Only the lines from the opening of the material through the line bearing "ob = bpy.data.objects.new(name, me)" should be reproduced, exactly and without pictures.
┌────────
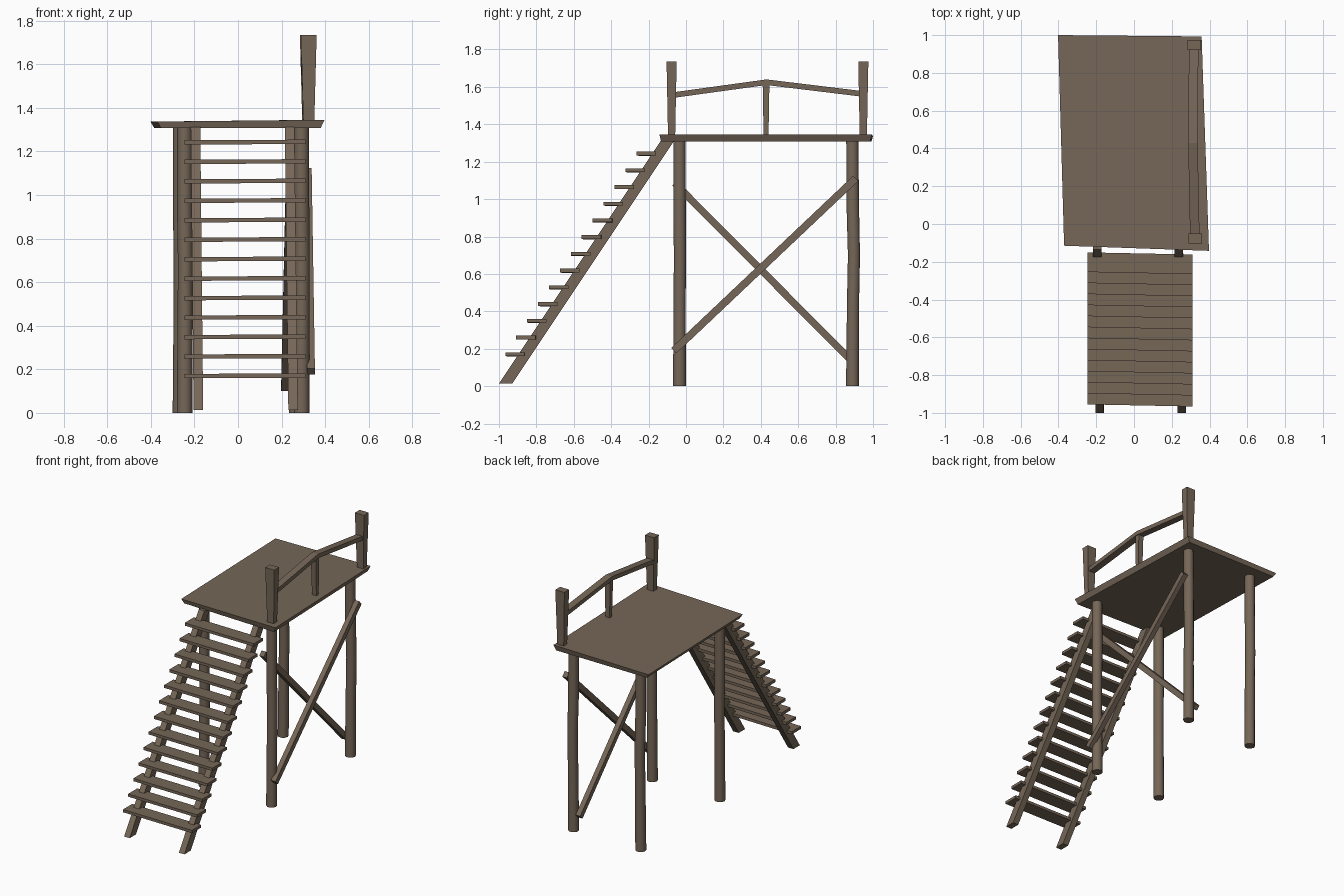
import bpy, bmesh, math
from mathutils import Vector

if "Cube" in bpy.data.objects:
    bpy.data.objects.remove(bpy.data.objects["Cube"])

wood = bpy.data.materials.new("wood")
wood.diffuse_color = (0.18, 0.135, 0.097, 1)
wood.use_nodes = True
wood.node_tree.nodes["Principled BSDF"].inputs["Base Color"].default_value = wood.diffuse_color


def loft(name, rings, smooth=False):
    """Skin a closed solid through a list of equal-length point rings."""
    bm = bmesh.new()
    vs = [[bm.verts.new(p) for p in ring] for ring in rings]
    n = len(vs[0])
    for a, b in zip(vs, vs[1:]):
        for i in range(n):
            j = (i + 1) % n
            bm.faces.new((a[i], a[j], b[j], b[i]))
    bm.faces.new(vs[0][::-1])
    bm.faces.new(vs[-1])
    bmesh.ops.recalc_face_normals(bm, faces=bm.faces)
    me = bpy.data.meshes.new(name)
    bm.to_mesh(me)
    bm.free()
    me.materials.append(wood)
    ob = bpy.data.objects.new(name, me)
    bpy.context.collection.objects.link(ob)
    if smooth:
        bpy.ops.object.select_all(action='DESELECT')
        ob.select_set(True)
        bpy.context.view_layer.objects.active = ob
        bpy.ops.object.shade_smooth_by_angle(angle=math.radians(40))
    return ob


def rect(x, y, z, w, d):
    return [(x + sx * w / 2, y + sy * d / 2, z)
            for sx, sy in ((-1, -1), (1, -1), (1, 1), (-1, 1))]


def beam(name, a, b, width, height):
    """Square-ended beam running mostly along y; width is along x."""
    a, b = Vector(a), Vector(b)
    d = (b - a).normalized()
    side = Vector((1, 0, 0))
    up = side.cross(d).normalized() * height / 2
    side = side * width / 2
    return loft(name, [[p - side - up, p + side - up, p + side + up, p - side + up]
                       for p in (a, b)])


# Platform: slightly skewed slab with an undercut edge
corners = [(-0.37, -0.115), (0.397, -0.142), (0.358, 0.993), (-0.402, 1.0)]
cx, cy = 0.0, 0.43
under = [(cx + (x - cx) * 0.955, cy + (y - cy) * 0.985, 1.307) for x, y in corners]
edge_z = (1.337, 1.345, 1.345, 1.337)
loft("platform", [under, [(x, y, z) for (x, y), z in zip(corners, edge_z)]])

# Round legs: (z, x shift, y shift, radius) profile gives a slight bend
bend = [(0, 0, 0, 0.036), (0.45, 0.002, 0.003, 0.034),
        (0.7, 0.003, 0.008, 0.034), (0.95, 0, 0.002, 0.035), (1.315, 0, -0.001, 0.034)]
legs = {"front_left_leg": (-0.245, -0.035, 0.3), "front_right_leg": (0.292, -0.035, 0.3),
        "back_left_leg": (-0.264, 0.89, 1), "back_right_leg": (0.270, 0.89, 1)}
for name, (x, y, k) in legs.items():
    loft(name, [[(x + dx + r * math.cos(t * math.tau / 10),
                  y + dy * k + r * math.sin(t * math.tau / 10), z)
                 for t in range(10)] for z, dx, dy, r in bend], smooth=True)

# Crossed braces on the right side, one outside and one inside the legs
beam("outer_brace", (0.335, -0.065, 0.19), (0.320, 0.907, 1.11), 0.036, 0.040)
beam("inner_brace", (0.238, -0.06, 1.085), (0.216, 0.905, 0.115), 0.036, 0.038)

# Stair stringers: sheared beams with level ends
for name, x0, x1 in (("left_stringer", -0.182, -0.195), ("right_stringer", 0.253, 0.237)):
    loft(name, [rect(x0, -0.965, 0.013, 0.044, 0.072),
                rect(x1, -0.099, 1.312, 0.044, 0.072)])

# Treads, slightly twisted
for i in range(13):
    z, y = 0.17 + i * 0.0894, -0.908 + i * 0.0584
    rings = [[(x, y + dy - x * 0.02, z + dz + x * 0.004)
              for dy, dz in ((-0.052, -0.01), (0.052, -0.01), (0.052, 0.01), (-0.052, 0.01))]
             for x in (-0.245, 0.31)]
    loft(f"tread_{i + 1:02d}", rings)

# Railing posts flare towards the top
for name, x, y in (("front_rail_post", 0.325, -0.077), ("back_rail_post", 0.32, 0.948)):
    loft(name, [rect(x, y, 1.33, 0.05, 0.038), rect(x, y, 1.735, 0.072, 0.054)])
loft("middle_rail_post", [rect(0.315, 0.428, 1.33, 0.034, 0.026),
                          rect(0.312, 0.428, 1.62, 0.04, 0.036)])

# Handrail with a peak in the middle
loft("handrail", [[(x + dx, y, z + dz) for dx, dz in
                   ((-0.025, -0.015), (0.025, -0.015), (0.025, 0.015), (-0.025, 0.015))]
                  for x, y, z in ((0.322, -0.07, 1.556), (0.312, 0.43, 1.625), (0.316, 0.94, 1.563))])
└────────
__Exercise response__.
import bpy, bmesh, math
from mathutils import Vector

if "Cube" in bpy.data.objects:
    bpy.data.objects.remove(bpy.data.objects["Cube"])

wood = bpy.data.materials.new("wood")
wood.diffuse_color = (0.18, 0.135, 0.097, 1)
wood.use_nodes = True
wood.node_tree.nodes["Principled BSDF"].inputs["Base Color"].default_value = wood.diffuse_color


def loft(name, rings, smooth=False):
    """Skin a closed solid through a list of equal-length point rings."""
    bm = bmesh.new()
    vs = [[bm.verts.new(p) for p in ring] for ring in rings]
    n = len(vs[0])
    for a, b in zip(vs, vs[1:]):
        for i in range(n):
            j = (i + 1) % n
            bm.faces.new((a[i], a[j], b[j], b[i]))
    bm.faces.new(vs[0][::-1])
    bm.faces.new(vs[-1])
    bmesh.ops.recalc_face_normals(bm, faces=bm.faces)
    me = bpy.data.meshes.new(name)
    bm.to_mesh(me)
    bm.free()
    me.materials.append(wood)
    ob = bpy.data.objects.new(name, me)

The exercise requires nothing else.